Full Online Books
BOOK CATEGORIES
Authors Authors Short Stories Short Stories Long Stories Long Stories Funny Stories Funny Stories Love Stories Love Stories Stories For Kids Stories For Kids Poems Poems Essays Essays Nonfictions Nonfictions Plays Plays Folktales Folktales Fairy Tales Fairy Tales Fables Fables Learning Kitchen Learning Kitchen
LINKS
Valid XHTML 1.0 Transitional Free Classified Website Without Registration Free Classified Website Daniel Company
Twitter Twitter Add book
donate
Full Online Book HomeStories For KidsThe Outing
Famous Authors (View All Authors)
The Outing Post by :wakeup Category :Stories For Kids Author :Pedro Pablo Sacristan Date :May 2012 Read :2574

Click below to download : The Outing (Format : PDF)

The Outing

Susannah was a shy but clever girl. She couldn't see too well, and had worn glasses for as long as she could remember. And again, for as long as she could remember, some of her classmates had habitually picked on her and made fun of her big glasses.

The worst thing was that Lewis had started calling her 'Four Eyes', and as he was a very popular member of the class, the nickname stuck. Now everyone knew her as Suzy Four Eyes. She acted like she didn't mind, but in fact Susannah couldn't stand it.

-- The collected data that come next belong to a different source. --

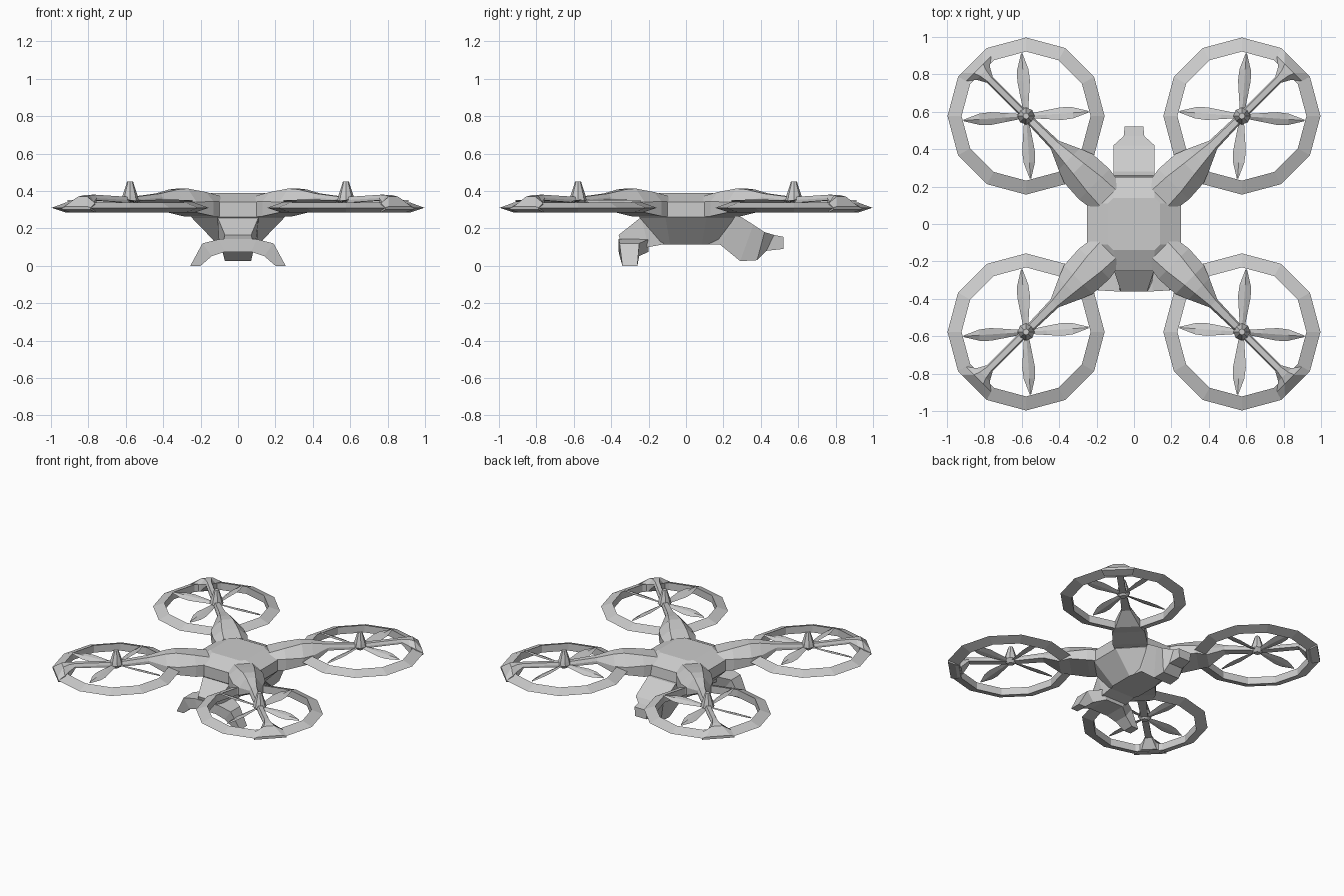
import bpy, bmesh
from math import cos, sin, pi, radians
from mathutils import Vector, Matrix

if "Cube" in bpy.data.objects:
    bpy.data.objects.remove(bpy.data.objects["Cube"])

ROTOR = 0.577  # rotor centre offset in x and y


def loft(name, sections, place=None, closed=False):
    """Skin a list of equal-sized point loops into a faceted solid."""
    bm = bmesh.new()
    loops = [[bm.verts.new(p) for p in s] for s in sections]
    n = len(loops[0])
    pairs = list(zip(loops, loops[1:]))
    if closed:
        pairs.append((loops[-1], loops[0]))
    else:
        bm.faces.new(loops[0])
        bm.faces.new(loops[-1])
    for a, b in pairs:
        for i in range(n):
            j = (i + 1) % n
            bm.faces.new((a[i], a[j], b[j], b[i]))
    if place:
        bm.transform(place)
    bmesh.ops.recalc_face_normals(bm, faces=bm.faces)
    mesh = bpy.data.meshes.new(name)
    bm.to_mesh(mesh)
    bm.free()
    obj = bpy.data.objects.new(name, mesh)
    bpy.context.collection.objects.link(obj)
    return obj


def octagon(z, half_x, front, back, flat):
    return [(flat, front, z), (half_x, -flat, z), (half_x, flat, z), (flat, back, z),
            (-flat, back, z), (-half_x, flat, z), (-half_x, -flat, z), (-flat, front, z)]


def slab(y_top, z_top, y_bot, z_bot, w_top, w_bot):
    return [(-w_top, y_top, z_top), (w_top, y_top, z_top),
            (w_bot, y_bot, z_bot), (-w_bot, y_bot, z_bot)]


# Main body: chamfered octagonal shell tapering to a small belly
loft("body", [
    octagon(0.115, 0.11, -0.14, 0.17, 0.085),
    octagon(0.26, 0.25, -0.25, 0.26, 0.11),
    octagon(0.34, 0.25, -0.25, 0.25, 0.11),
    octagon(0.39, 0.14, -0.14, 0.14, 0.11)])

# Neck sloping down to the landing leg
loft("front_neck", [
    slab(-0.12, 0.26, -0.12, 0.115, 0.11, 0.10),
    slab(-0.24, 0.26, -0.20, 0.10, 0.11, 0.10),
    slab(-0.36, 0.165, -0.34, 0.09, 0.07, 0.09)])

# Rear pod with narrow snout
loft("rear_pod", [
    slab(0.14, 0.27, 0.12, 0.115, 0.11, 0.10),
    slab(0.28, 0.27, 0.18, 0.115, 0.11, 0.09),
    slab(0.36, 0.22, 0.29, 0.025, 0.11, 0.07),
    slab(0.42, 0.18, 0.38, 0.03, 0.11, 0.065),
    slab(0.47, 0.165, 0.43, 0.08, 0.055, 0.055),
    slab(0.52, 0.155, 0.52, 0.09, 0.05, 0.045)])

# Arched landing leg: outer x/z, inner x/z, front y, back y
half = [(0.10, 0.142, 0.07, 0.075, -0.36, -0.20),
        (0.19, 0.12, 0.14, 0.052, -0.355, -0.25),
        (0.255, 0.0, 0.20, 0.0, -0.34, -0.26)]
path = [(-a, b, -c, d, e, f) for a, b, c, d, e, f in reversed(half)] + half
loft("landing_leg", [[(xo, yf, zo), (xo, yb, zo), (xi, yb, zi), (xi, yf, zi)]
                     for xo, zo, xi, zi, yf, yb in path])

# Arm profile along the diagonal: distance, base and top half width, low, mid, high z
ARM = [(0.20, 0.10, 0.06, 0.26, 0.34, 0.375),
       (0.30, 0.115, 0.055, 0.265, 0.345, 0.395),
       (0.42, 0.108, 0.04, 0.285, 0.34, 0.413),
       (0.49, 0.08, 0.032, 0.285, 0.34, 0.408),
       (0.60, 0.03, 0.02, 0.345, 0.365, 0.387),
       (0.81, 0.022, 0.014, 0.335, 0.35, 0.367),
       (1.09, 0.022, 0.014, 0.35, 0.362, 0.38),
       (1.14, 0.05, 0.022, 0.29, 0.34, 0.378),
       (1.175, 0.095, 0.035, 0.285, 0.335, 0.37),
       (1.222, 0.108, 0.08, 0.30, 0.31, 0.318)]
arm = [[(d, -w, lo), (d, w, lo), (d, w, mid), (d, t, hi), (d, -t, hi), (d, -w, mid)]
       for d, w, t, lo, mid, hi in ARM]

# Guard ring with triangular cross-section, tapered hub, one blade
ring = [[(r * cos(a), r * sin(a), z) for r, z in ((0.42, 0.31), (0.345, 0.338), (0.345, 0.285))]
        for a in (i * pi / 6 for i in range(12))]
hub = [[(r * cos(i * pi / 4), r * sin(i * pi / 4), z) for i in range(8)]
       for r, z in ((0.022, 0.325), (0.046, 0.35), (0.04, 0.375), (0.016, 0.45))]
blade = [[(r, -w, 0.345 - w * 0.3), (r, 0, 0.351), (r, w, 0.345 + w * 0.3), (r, 0, 0.341)]
         for r, w in ((0.02, 0.012), (0.11, 0.024), (0.19, 0.034), (0.25, 0.03), (0.335, 0.004))]

for side, sx in (("right", 1), ("left", -1)):
    for end, sy in (("front", -1), ("rear", 1)):
        tag = f"{end}_{side}"
        flip = Matrix.Diagonal((sx, sy, 1, 1))
        centre = Matrix.Translation(Vector((sx * ROTOR, sy * ROTOR, 0)))
        loft("arm_" + tag, arm, flip @ Matrix.Rotation(pi / 4, 4, 'Z'))
        loft("guard_ring_" + tag, ring, centre, closed=True)
        loft("rotor_hub_" + tag, hub, centre)
        for k in range(4):
            turn = Matrix.Rotation(k * pi / 2 - radians(4), 4, 'Z')
            loft(f"blade_{tag}_{k + 1}", blade, centre @ Matrix.Diagonal((sx, 1, 1, 1)) @ turn)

One day, the class went on a school outing to visit some famous caves. The children were walking towards the caves, when Lewis put his foot in a hole and slipped. While falling, he grabbed onto Susannah, who was walking next to him, and both plummeted down the hole, out of sight.

After some time they landed in a very big dark, cave. All that could be seen was a single ray of light coming from the cave roof, many metres above, and some tree roots and trunks which had fallen through the hole. Susannah and Lewis shouted for help, but no one came. Crouched together in the deathly cold of the cave, they endured a long dark night.

The next morning they still hadn't been found, and without the small ray of light from above, they wouldn't have been able to see anything at all. Lewis continued shouting for help, while he used the meagre light to look for a way out. But after hours of searching and scrambling, he had found nothing, and started feeling scared.

It must have been noontime, because Susannah noticed that the ray of light was descending from the hole in a straight line, and landing on the floor in front of her. Quickly, she took a piece of wood that had fallen into the cave, and, using her glasses as a magnifying glass, she focused the ray of light onto the wood until a little flame sprang up. Now they had a torch. Lewis watched all this with surprise and excitement. He grabbed some more branches, and off they went together, to explore the cave.

It took them some time, and they had to burn quite a few torches, but finally they found a way out. Amid hugs and cries of relief, Lewis gave Susannah his heartfelt thanks.
He knew that she couldn't stand people calling her Four Eyes, and now he regretted having given her that name. Especially seeing that it was her glasses that had saved them both. When they met up with the search party, Susannah and Lewis were faced with a barrage of questions, some even from the police and journalists.

Lewis came forward and said: "What a stroke of luck I had! I could not have been with a better fellow adventurer than Laser Light Suzy!"

Lewis told everyone what had happened, and from that day there was no longer any Four Eyes at their school. But don't ask how many Laser Light kids there are, because there are really quite a few.

If you like this book please share to your friends :
NEXT BOOKS

Chess Of A Thousand Colours Chess Of A Thousand Colours

Chess Of A Thousand Colours
Brian Bristles was an artistic kind of a boy. He looked at everything as though it were a beautiful painting, and, in the blink of an eye, he could paint anything at all, filling it with magic and colour. One day, Brian and his grandfather went to spend a weekend at the palace of the Marquis of Castling. The Marquis was an old friend of Brian's grandfather; and was a very famous chess player. When they arrived, Brian went into a large room and found a lovely chess set, totally hand carved, and with its own marble table which acted as the
PREVIOUS BOOKS

The Good Pirate The Good Pirate

The Good Pirate
Not only was Longhands a young pirate boy, he was also the son of a pirate, the grandson of a pirate, and the great grandson of a pirate. Actually, he hadn't yet stolen anything, nor attacked any ship; but his whole family were sure that he'd turn out to be a first class pirate. Even so, the idea of spending his life robbing people certainly didn't appeal to young Longhands. He knew this because when he was a toddler, one of his cousins had pinched one of his favourite toys, which made Longhands really suffer. While he was growing up, Longhands' good nature
NEXT 10 BOOKS | PREVIOUS 10 BOOKS | RANDOM 10 BOOKS
LEAVE A COMMENT